Its successful Asian business says it is ring-fenced from the London disaster and will trade on as Klareco Communications.
Agency execs often say that they’re always three phone calls from disaster and Bell Pottinger has received rather more of these; HSBC being the most recent big client to jump ship. Bell Pottinger has been found guilty of orchestrating a fake Twitter campaign in South Africa, attacking allegedly “white monopoly capitalists” to distract attention from the Gupta brothers’ close relationship to South African president Jacob Zuma.
Bell Pottinger’s battered and bruised employees, who all stand to lose their jobs, may find some consolation in being former members of the first PR firm – maybe – to bring down a government, albeit unintentionally.

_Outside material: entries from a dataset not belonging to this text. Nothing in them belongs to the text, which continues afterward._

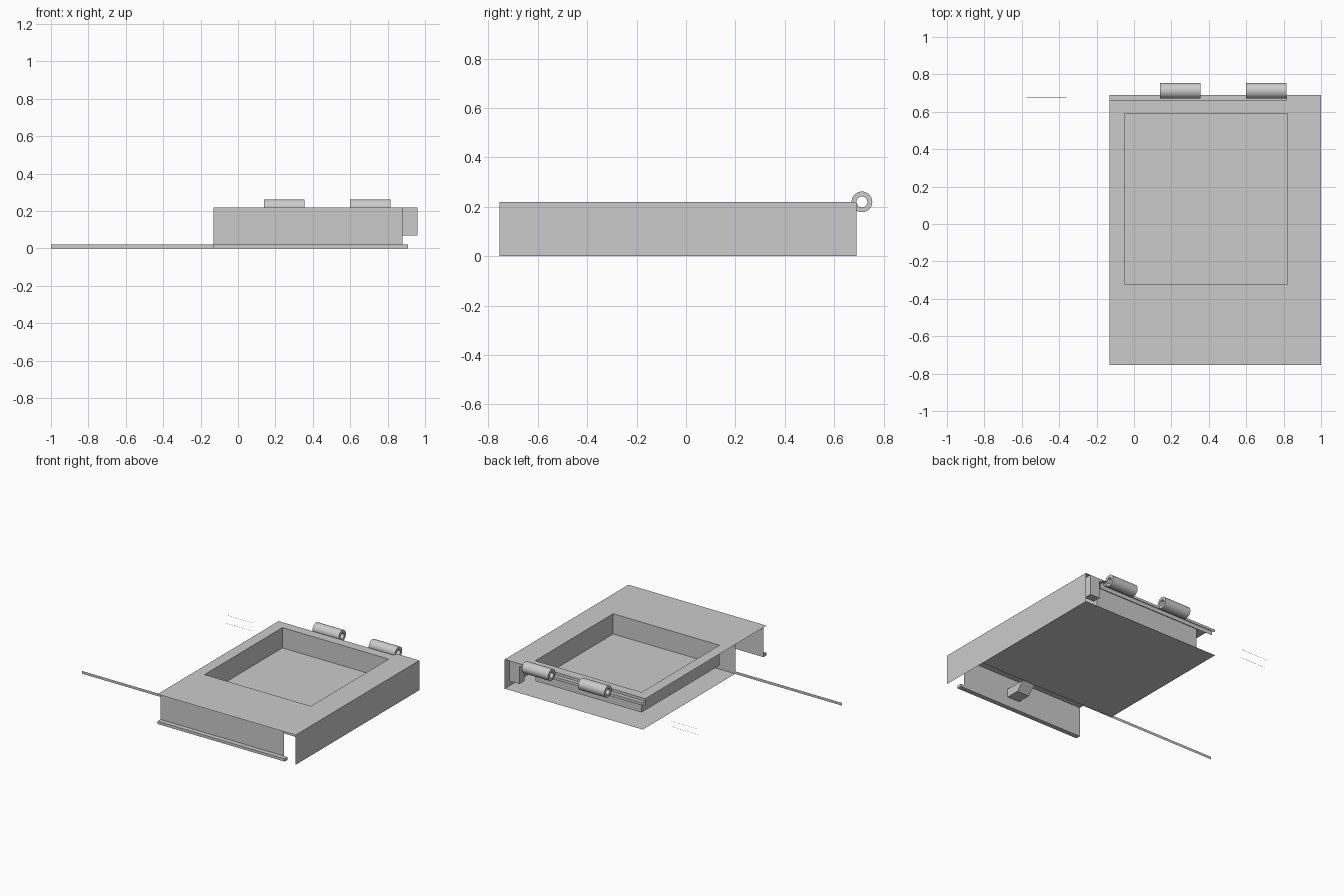
import bpy, bmesh, math

if "Cube" in bpy.data.objects:
    bpy.data.objects.remove(bpy.data.objects["Cube"])

X0, X1, Y0, Y1, TOP = -0.13, 1.0, -0.755, 0.69, 0.22


def finish(name, bm):
    me = bpy.data.meshes.new(name)
    bm.to_mesh(me)
    bm.free()
    ob = bpy.data.objects.new(name, me)
    bpy.context.collection.objects.link(ob)
    return ob


def sheets(name, quads):
    """Thin sheet part made of quads, each a list of corner points."""
    bm = bmesh.new()
    for q in quads:
        bm.faces.new([bm.verts.new(p) for p in q])
    bmesh.ops.remove_doubles(bm, verts=bm.verts, dist=1e-5)
    return finish(name, bm)


def flat(x0, x1, y0, y1, z):
    return [(x0, y0, z), (x1, y0, z), (x1, y1, z), (x0, y1, z)]


def across(x0, x1, y, z0, z1):
    return [(x0, y, z0), (x1, y, z0), (x1, y, z1), (x0, y, z1)]


def along(x, y0, y1, z0, z1):
    return [(x, y0, z0), (x, y1, z0), (x, y1, z1), (x, y0, z1)]


def prism(name, profile, x0, x1):
    """Extrude a closed (y, z) profile along x."""
    bm = bmesh.new()
    f = bm.faces.new([bm.verts.new((x0, y, z)) for y, z in profile])
    ext = bmesh.ops.extrude_face_region(bm, geom=[f])
    vs = [v for v in ext["geom"] if isinstance(v, bmesh.types.BMVert)]
    bmesh.ops.translate(bm, verts=vs, vec=(x1 - x0, 0, 0))
    bmesh.ops.recalc_face_normals(bm, faces=bm.faces)
    return finish(name, bm)


def tube(name, x0, x1, y, z, r_out, r_in, n=32):
    """Hollow hinge barrel along x."""
    bm = bmesh.new()
    rings = []
    for x, r in ((x0, r_out), (x1, r_out), (x1, r_in), (x0, r_in)):
        rings.append([bm.verts.new((x, y + r * math.cos(i * math.tau / n),
                                    z + r * math.sin(i * math.tau / n))) for i in range(n)])
    for a in range(4):
        p, q = rings[a], rings[(a + 1) % 4]
        for i in range(n):
            j = (i + 1) % n
            bm.faces.new((p[i], p[j], q[j], q[i]))
    bmesh.ops.recalc_face_normals(bm, faces=bm.faces)
    ob = finish(name, bm)
    bpy.context.view_layer.objects.active = ob
    ob.select_set(True)
    bpy.ops.object.shade_smooth_by_angle(angle=math.radians(35))
    ob.select_set(False)


# Top plate around the pocket opening
px0, px1, py0, py1, pz = -0.05, 0.82, -0.32, 0.59, 0.07
sheets("top_plate", [
    flat(X0, X1, Y0, py0, TOP), flat(X0, X1, py1, 0.66, TOP),
    flat(X0, px0, py0, py1, TOP), flat(px1, X1, py0, py1, TOP),
    flat(0.815, X1, 0.66, Y1, TOP),
])

# Recessed pocket
sheets("pocket", [
    flat(px0, px1, py0, py1, pz),
    across(px0, px1, py0, pz, TOP), across(px0, px1, py1, pz, TOP),
    along(px0, py0, py1, pz, TOP), along(px1, py0, py1, pz, TOP),
])

# Right side wall and bottom plate
sheets("side_wall", [along(X1, Y0, Y1, 0, TOP)])
sheets("bottom_plate", [flat(X0, X1, -0.39, Y1, 0.003)])

# Inner cross wall and the long thin strip at its foot
sheets("inner_wall", [across(X0, 0.88, -0.39, 0.02, TOP)])
sheets("long_strip", [across(-1.0, 0.91, -0.392, 0, 0.02)])

# Front wall with outward foot lip
sheets("front_wall", [across(X0, 0.88, -0.72, 0.02, TOP)])
prism("front_lip", [(Y0, 0), (-0.72, 0), (-0.72, 0.02), (Y0, 0.02)], X0, 0.91)

# Wedge catch inside the front cavity
prism("front_catch", [(-0.72, 0.07), (-0.62, 0.07), (-0.56, 0.13), (-0.72, 0.13)], 0.40, 0.50)

# Rear rail below the top plate, stepped down between the hinges
rail = [across(X0, 0.85, 0.66, 0.17, TOP)]
for a, b in ((X0, 0.14), (0.14, 0.355), (0.355, 0.6), (0.6, 0.815)):
    rail.append(flat(a, b, 0.66, Y1, 0.20))
rail.append(across(X0, 0.85, Y1, 0.18, 0.20))
sheets("rear_rail", rail)

# Corner block at the rear right
prism("corner_block", [(0.63, 0.07), (Y1, 0.07), (Y1, TOP), (0.63, TOP)], 0.88, 0.96)
prism("corner_block_top", [(0.63, 0.20), (Y1, 0.20), (Y1, TOP), (0.63, TOP)], 0.855, 0.88)

# Hinge barrels
for i, x in enumerate((0.14, 0.60)):
    tube(f"hinge_barrel_{i + 1}", x, x + 0.215, 0.712, 0.22, 0.042, 0.022)

# Loose slivers left of the body
sheets("slivers", [flat(-0.575, -0.36, y, y + 0.002, z) for y, z in ((0.675, 0.08), (0.694, 0.13))])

The last such implosion in the business world was probably that of accountant Arthur Andersen, whose consultancy business begat Accenture long before its Anderson’s demise, which went down in matter of days over its involvement with a company called Enron, a bogus energy trader, back in 2001.
The same almost happened to Saatchi & Saatchi, briefly the biggest agency group in the world, although that was through over-trading not a specific scandal. Saatchi was eventually rescued by Publicis Groupe.
Why do they do it? Bell Pottinger management, headed by now departed CEO James Henderson who’s the largest shareholder, must have known the Guptas were trouble (as must Lord Bell, who left last year). But they then compounded this by launching a blatantly dishonest and illegal campaign. The Gupta’s Oakbay Capital was paying Bell Pottinger £100,000 a month.